Where a line of the data below has the string "legs", copy that line.

*** Block opens ***

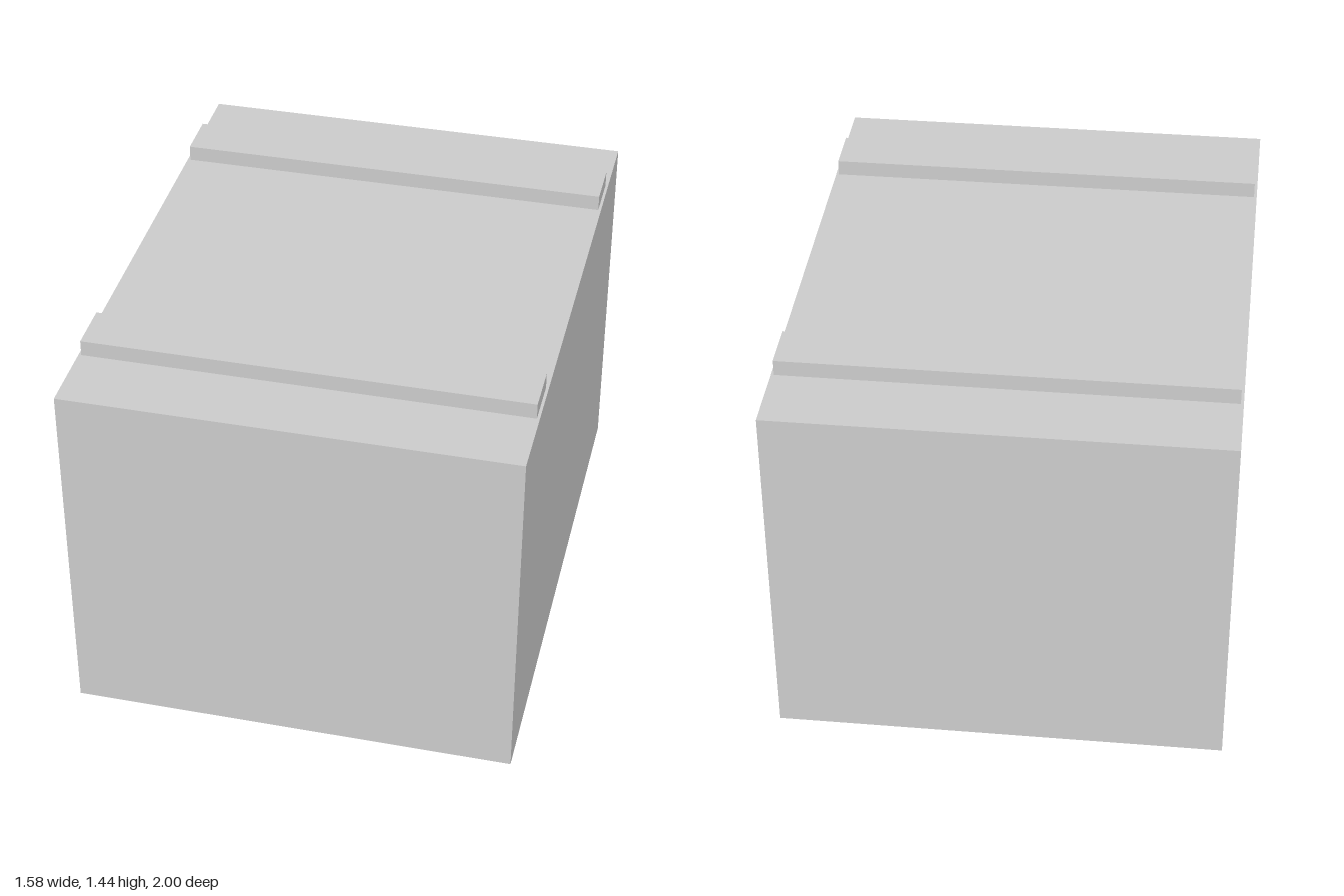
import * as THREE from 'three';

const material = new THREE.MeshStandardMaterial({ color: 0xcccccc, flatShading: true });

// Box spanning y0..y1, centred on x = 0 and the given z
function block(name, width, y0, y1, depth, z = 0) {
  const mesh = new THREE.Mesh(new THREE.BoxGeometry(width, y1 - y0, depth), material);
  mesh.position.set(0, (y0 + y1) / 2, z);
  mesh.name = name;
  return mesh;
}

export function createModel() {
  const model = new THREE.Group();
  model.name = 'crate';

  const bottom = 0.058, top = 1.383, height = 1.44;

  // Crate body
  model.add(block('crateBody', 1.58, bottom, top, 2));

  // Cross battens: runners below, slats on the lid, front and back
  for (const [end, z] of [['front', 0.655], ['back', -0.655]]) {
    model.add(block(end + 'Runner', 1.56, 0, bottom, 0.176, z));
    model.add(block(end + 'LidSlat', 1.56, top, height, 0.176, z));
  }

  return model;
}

*** Block closes ***
*** Block opens ***

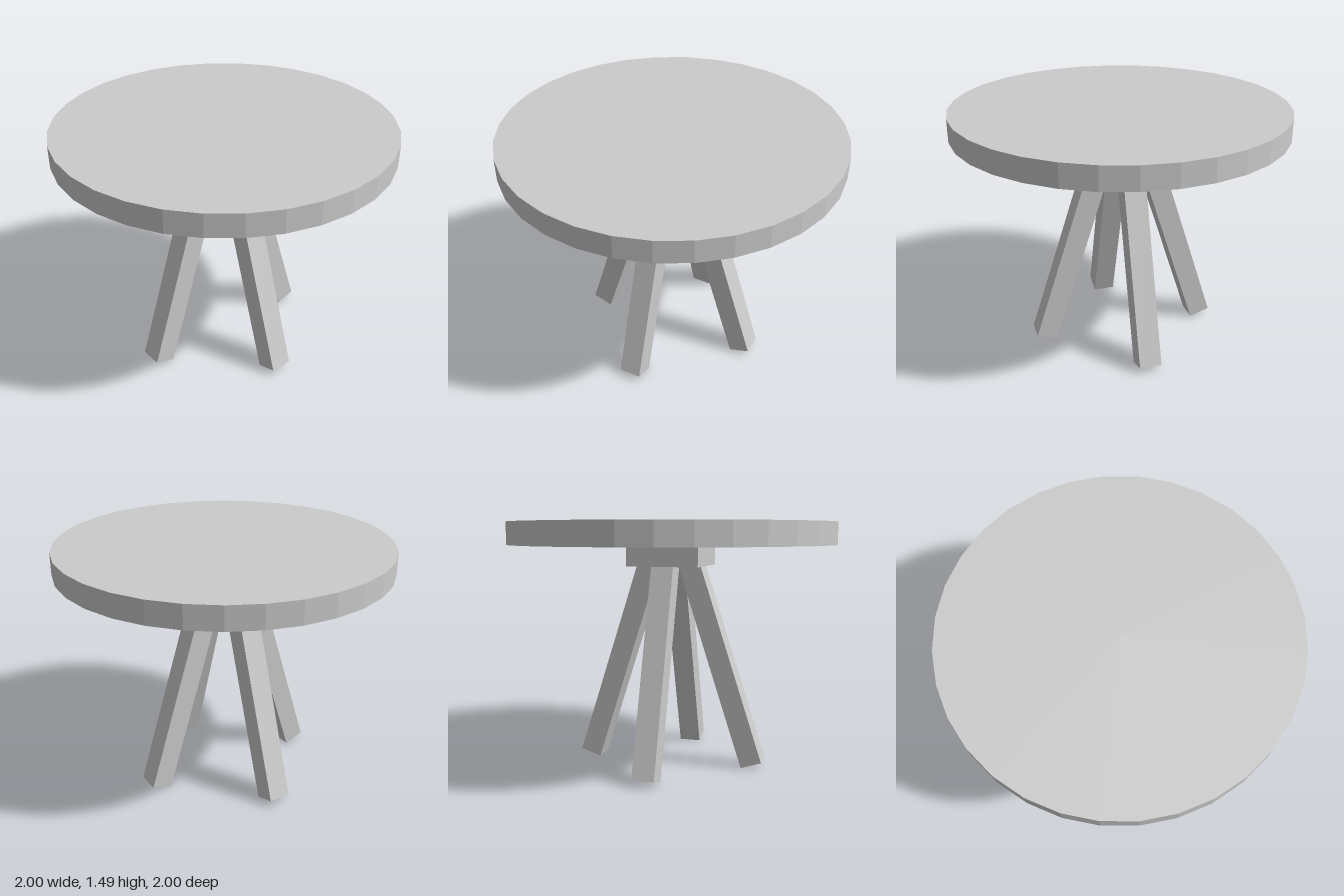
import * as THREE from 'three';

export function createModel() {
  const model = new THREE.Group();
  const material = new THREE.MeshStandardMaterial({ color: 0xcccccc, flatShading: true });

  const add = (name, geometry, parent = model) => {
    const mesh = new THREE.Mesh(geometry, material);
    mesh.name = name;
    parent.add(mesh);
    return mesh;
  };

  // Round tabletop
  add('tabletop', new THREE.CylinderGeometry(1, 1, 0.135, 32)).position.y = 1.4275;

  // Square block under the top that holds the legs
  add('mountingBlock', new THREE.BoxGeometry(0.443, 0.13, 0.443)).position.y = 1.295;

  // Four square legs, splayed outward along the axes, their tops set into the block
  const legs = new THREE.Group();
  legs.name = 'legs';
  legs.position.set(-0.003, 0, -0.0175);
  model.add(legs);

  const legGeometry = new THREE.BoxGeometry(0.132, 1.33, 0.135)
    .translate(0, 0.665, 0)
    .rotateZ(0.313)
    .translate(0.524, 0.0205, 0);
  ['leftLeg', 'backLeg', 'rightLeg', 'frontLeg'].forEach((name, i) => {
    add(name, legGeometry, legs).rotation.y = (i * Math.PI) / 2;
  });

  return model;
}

*** Block closes ***

**Your solution:**
  // Square block under the top that holds the legs
  // Four square legs, splayed outward along the axes, their tops set into the block
  const legs = new THREE.Group();
  legs.name = 'legs';
  legs.position.set(-0.003, 0, -0.0175);
  model.add(legs);
    add(name, legGeometry, legs).rotation.y = (i * Math.PI) / 2;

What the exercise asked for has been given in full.